Unions have been around for more than 200 years. In the middle of the 18th century, working men formed political parties demanding equality with landowners and merchants.

These people formed the Sons of Liberty and played a leading role in the protests against the Stamp Act imposed by the British on the Colonies.

In the early 19th century, workers in Philadelphia, New York and New England fought and even struck for a 10-hour work day and started the drive for free public education for their children.

Solely because of the efforts of unions and their new-found need for political involvement, imprisonment for debt was abolished and the public school system was established in America. Hence the term "Union Free School" came into being.

In 1881, 100 local and national unions, along with regional and local assemblies, formed the Federaton of Organized Trades, which later became the American Federation of Labor (AFL) in 1886.

Unlike landowners and merchants, the AFL became the first group that established a non-partisan political endorsement policy.

Through its efforts, new legislation saw arbitration come into being, child and women labor laws enacted, the new eight-hour work day, employer responsibility for industrial accidents and the need for factory and mine safety recognized.

However, the National Association of Manufactures (NAM) embarked on a drive to reverse these worker successes from the late 1800s through the 1920s by spending vast amounts of money to get their candidates elected to Congress.

Labor saw strikes, picketing and boycotts become illegal. Up until the Great Depression of the 1930s, employers, knowing the courts were less than sympathetic to labor, used espionage, blacklists and established the common practice of firing union organizers or "agitators."

It was the Depression, following the stock market crash of 1929, that brought a new Congress and a new concern for labor and worker welfare.

Since that time, labor fought for and succeeded in getting passage of the Norris-LaGuardia act of 1932 that reversed suppression to encourage for union activities and was the first major piece of federal legislation that applied favorably to collective bargaining.

The Wagner Act, also know as the National Labor Relations Act, followed in 1935 and protected employee bargaining rights, stopped blacklisting, bribing and spying on employees, and giving special concessions to some employees and not others.

The Taft-Hartley Act of 1947, know as the Labor-Management Relations Act, established unfair labor practices and twelve years later, the Landrum-Griffin Act, known as the Union members "bill of rights" established dues and reporting responsibilities and that union elections be by secret ballot.

So you can see that Labor Day is not just another holiday, but a day meant to thank and recognize the American labor movement for everything it has accomplished for all America's working men and women, union and non-union alike.

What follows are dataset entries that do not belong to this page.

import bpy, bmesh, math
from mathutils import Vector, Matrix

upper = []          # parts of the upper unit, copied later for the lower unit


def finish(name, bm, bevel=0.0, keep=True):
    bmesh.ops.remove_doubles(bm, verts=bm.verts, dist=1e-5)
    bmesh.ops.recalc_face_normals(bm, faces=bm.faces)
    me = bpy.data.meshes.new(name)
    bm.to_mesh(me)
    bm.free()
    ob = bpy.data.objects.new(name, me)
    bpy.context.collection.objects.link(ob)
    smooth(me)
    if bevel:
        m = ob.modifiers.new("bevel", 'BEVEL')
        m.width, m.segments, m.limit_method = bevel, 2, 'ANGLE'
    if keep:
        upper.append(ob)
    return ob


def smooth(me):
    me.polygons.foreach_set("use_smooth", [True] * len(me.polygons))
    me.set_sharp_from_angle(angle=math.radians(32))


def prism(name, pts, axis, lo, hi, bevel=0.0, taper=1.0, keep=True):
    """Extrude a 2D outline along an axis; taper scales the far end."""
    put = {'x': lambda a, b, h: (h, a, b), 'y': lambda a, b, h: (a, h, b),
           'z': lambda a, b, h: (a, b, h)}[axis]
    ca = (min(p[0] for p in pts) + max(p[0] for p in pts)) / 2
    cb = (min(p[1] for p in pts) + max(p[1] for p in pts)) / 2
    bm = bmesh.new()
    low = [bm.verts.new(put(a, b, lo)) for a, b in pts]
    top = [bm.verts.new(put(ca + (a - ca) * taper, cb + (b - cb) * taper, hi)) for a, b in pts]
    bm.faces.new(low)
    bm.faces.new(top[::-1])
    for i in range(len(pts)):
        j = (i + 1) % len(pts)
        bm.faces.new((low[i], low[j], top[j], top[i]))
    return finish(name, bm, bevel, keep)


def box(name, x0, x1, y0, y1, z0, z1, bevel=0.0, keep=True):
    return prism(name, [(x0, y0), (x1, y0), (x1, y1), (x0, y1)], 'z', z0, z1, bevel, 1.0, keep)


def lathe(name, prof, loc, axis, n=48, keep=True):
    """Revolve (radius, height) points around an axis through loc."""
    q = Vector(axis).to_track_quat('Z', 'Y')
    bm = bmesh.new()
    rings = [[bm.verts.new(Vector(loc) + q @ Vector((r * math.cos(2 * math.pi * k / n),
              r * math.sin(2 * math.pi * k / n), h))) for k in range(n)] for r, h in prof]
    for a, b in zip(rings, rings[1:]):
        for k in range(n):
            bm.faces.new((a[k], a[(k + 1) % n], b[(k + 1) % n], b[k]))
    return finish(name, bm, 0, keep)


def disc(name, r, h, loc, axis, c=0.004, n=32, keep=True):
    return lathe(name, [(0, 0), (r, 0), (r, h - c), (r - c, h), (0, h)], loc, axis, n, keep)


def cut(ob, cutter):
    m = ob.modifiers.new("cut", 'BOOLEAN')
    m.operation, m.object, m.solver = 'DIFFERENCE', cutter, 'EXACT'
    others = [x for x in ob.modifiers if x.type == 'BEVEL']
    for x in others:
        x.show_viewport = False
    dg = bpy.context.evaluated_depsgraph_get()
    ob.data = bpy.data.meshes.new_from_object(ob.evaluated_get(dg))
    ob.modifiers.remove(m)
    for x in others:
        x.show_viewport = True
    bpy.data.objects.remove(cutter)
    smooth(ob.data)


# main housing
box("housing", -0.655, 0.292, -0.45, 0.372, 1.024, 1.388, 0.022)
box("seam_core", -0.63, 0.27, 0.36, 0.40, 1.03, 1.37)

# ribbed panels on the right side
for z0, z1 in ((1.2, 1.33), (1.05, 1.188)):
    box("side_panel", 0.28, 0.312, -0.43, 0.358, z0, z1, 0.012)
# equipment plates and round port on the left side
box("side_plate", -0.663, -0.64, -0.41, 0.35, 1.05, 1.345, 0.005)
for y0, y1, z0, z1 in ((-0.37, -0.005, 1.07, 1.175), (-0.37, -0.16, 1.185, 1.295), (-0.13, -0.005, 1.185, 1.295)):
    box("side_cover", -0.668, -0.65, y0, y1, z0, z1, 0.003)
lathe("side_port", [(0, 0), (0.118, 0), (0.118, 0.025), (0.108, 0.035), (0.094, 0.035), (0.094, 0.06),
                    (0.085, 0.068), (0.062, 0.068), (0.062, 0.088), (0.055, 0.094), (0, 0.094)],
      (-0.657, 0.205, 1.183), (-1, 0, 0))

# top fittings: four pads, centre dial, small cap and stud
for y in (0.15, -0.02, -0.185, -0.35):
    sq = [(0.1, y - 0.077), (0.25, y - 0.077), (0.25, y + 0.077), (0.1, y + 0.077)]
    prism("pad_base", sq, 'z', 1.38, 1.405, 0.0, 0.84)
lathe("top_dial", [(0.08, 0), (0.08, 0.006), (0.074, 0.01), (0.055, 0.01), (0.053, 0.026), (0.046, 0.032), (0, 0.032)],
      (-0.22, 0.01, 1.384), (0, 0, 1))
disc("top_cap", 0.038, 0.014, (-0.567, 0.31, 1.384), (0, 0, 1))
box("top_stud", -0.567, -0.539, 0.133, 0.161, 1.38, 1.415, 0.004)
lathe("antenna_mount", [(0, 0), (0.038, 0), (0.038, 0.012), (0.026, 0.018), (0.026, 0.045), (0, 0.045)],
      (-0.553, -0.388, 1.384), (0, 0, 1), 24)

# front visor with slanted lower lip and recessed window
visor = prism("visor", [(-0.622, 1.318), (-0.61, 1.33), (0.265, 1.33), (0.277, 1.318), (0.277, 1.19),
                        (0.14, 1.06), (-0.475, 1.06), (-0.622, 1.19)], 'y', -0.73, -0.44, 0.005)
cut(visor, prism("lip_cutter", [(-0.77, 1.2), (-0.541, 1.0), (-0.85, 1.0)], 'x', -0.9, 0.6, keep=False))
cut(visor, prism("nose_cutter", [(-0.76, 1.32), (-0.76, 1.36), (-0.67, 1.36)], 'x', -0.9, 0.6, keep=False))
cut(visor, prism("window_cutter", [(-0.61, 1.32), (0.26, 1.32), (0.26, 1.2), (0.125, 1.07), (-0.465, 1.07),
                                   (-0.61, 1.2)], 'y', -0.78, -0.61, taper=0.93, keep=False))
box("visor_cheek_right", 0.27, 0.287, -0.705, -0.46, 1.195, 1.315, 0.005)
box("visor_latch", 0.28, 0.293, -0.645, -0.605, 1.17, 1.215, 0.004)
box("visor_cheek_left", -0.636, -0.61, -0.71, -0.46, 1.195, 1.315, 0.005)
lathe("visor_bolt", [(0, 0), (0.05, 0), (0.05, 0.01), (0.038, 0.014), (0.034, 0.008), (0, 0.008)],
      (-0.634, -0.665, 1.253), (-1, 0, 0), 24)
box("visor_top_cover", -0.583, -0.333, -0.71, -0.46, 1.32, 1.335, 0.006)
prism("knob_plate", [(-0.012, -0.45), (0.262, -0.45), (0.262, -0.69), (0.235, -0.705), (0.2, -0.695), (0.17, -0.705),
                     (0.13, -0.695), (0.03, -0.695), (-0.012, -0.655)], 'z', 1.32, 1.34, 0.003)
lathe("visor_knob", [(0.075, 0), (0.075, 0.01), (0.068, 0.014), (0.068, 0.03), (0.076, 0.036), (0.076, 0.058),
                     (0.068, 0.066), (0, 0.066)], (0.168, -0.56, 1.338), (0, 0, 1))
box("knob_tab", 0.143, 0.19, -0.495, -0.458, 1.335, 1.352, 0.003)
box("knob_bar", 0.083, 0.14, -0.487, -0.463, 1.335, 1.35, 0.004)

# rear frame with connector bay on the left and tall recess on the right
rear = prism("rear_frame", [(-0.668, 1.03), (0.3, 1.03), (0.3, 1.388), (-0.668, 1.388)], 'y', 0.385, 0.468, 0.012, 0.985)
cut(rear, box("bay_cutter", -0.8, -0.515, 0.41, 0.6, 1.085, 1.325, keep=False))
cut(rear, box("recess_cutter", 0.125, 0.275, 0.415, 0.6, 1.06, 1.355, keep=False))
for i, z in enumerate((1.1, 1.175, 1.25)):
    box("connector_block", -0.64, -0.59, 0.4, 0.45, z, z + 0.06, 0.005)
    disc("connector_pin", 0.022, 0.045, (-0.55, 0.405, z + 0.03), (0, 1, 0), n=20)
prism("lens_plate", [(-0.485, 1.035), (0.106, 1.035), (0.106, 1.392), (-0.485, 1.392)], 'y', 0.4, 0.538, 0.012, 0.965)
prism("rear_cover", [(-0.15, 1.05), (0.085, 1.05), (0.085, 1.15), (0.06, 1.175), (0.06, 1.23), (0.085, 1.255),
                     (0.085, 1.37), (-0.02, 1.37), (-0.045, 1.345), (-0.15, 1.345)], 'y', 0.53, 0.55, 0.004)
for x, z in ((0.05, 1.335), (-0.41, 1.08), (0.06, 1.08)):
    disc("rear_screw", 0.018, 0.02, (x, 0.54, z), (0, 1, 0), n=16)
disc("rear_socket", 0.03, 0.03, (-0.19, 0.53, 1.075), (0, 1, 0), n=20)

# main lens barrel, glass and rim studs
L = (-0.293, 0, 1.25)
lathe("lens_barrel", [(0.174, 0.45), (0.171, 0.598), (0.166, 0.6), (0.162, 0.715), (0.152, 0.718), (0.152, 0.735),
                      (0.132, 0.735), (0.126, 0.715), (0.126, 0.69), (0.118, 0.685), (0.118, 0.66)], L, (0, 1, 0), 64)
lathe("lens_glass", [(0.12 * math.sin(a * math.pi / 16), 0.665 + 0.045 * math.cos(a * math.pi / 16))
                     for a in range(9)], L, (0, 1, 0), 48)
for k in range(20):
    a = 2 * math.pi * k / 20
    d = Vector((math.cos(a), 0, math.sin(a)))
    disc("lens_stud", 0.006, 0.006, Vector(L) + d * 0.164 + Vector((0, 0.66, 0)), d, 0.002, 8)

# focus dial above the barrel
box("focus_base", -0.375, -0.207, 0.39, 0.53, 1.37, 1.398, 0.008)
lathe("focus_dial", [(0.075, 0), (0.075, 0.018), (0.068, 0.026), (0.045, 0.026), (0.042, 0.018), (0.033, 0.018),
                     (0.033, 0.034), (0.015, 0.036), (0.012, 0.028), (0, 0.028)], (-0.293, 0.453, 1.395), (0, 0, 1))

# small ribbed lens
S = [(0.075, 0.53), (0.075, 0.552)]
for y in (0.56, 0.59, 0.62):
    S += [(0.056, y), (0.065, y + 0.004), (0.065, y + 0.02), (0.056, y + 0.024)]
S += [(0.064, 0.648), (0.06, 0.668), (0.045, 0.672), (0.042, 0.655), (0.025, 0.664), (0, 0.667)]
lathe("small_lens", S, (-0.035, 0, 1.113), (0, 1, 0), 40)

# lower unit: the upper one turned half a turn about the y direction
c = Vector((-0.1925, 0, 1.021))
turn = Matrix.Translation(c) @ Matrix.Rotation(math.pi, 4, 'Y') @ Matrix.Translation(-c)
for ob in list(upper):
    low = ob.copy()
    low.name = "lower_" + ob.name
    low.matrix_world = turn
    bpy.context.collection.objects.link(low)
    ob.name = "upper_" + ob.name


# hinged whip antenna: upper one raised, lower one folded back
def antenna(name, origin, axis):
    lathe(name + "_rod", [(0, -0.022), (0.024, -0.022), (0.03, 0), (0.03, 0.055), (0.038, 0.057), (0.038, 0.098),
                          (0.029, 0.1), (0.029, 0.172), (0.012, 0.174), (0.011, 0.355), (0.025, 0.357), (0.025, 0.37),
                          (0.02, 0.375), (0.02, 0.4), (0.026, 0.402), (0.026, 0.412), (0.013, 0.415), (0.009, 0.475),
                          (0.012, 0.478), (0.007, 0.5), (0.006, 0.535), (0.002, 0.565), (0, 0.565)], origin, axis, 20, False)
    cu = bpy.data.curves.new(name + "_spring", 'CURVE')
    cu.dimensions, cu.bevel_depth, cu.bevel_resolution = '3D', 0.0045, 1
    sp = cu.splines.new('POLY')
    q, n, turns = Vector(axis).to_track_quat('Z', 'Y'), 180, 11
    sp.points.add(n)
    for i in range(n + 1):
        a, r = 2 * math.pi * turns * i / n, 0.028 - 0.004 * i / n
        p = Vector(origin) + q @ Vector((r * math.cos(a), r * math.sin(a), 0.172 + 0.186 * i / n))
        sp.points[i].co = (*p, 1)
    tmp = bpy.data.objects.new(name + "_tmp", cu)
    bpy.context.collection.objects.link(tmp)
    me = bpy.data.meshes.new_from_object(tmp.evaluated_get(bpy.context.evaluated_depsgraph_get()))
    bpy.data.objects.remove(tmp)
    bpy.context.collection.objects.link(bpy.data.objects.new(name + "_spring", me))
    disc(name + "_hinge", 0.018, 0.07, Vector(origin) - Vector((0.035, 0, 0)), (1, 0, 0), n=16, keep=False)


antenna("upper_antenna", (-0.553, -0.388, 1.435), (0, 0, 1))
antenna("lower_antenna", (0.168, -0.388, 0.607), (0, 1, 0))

In addition to the 40-hour work week, we now see overtime pay, safety legislation that protects workers, a public school system that today is taken for granted, and collective bargaining process that fights for wages, pensions and benefits.

None of this would be in place today if not for America's unions. Clarence Darrow, the great lawyer, speaker and writer, said it best.

"Trade unions have done more for humanity than any other organization of men that ever existed. They have done more for decency, for honesty, for education, for the betterment of race and for the developing of character in men, than any other association."

Christopher J. Cutter

New Milford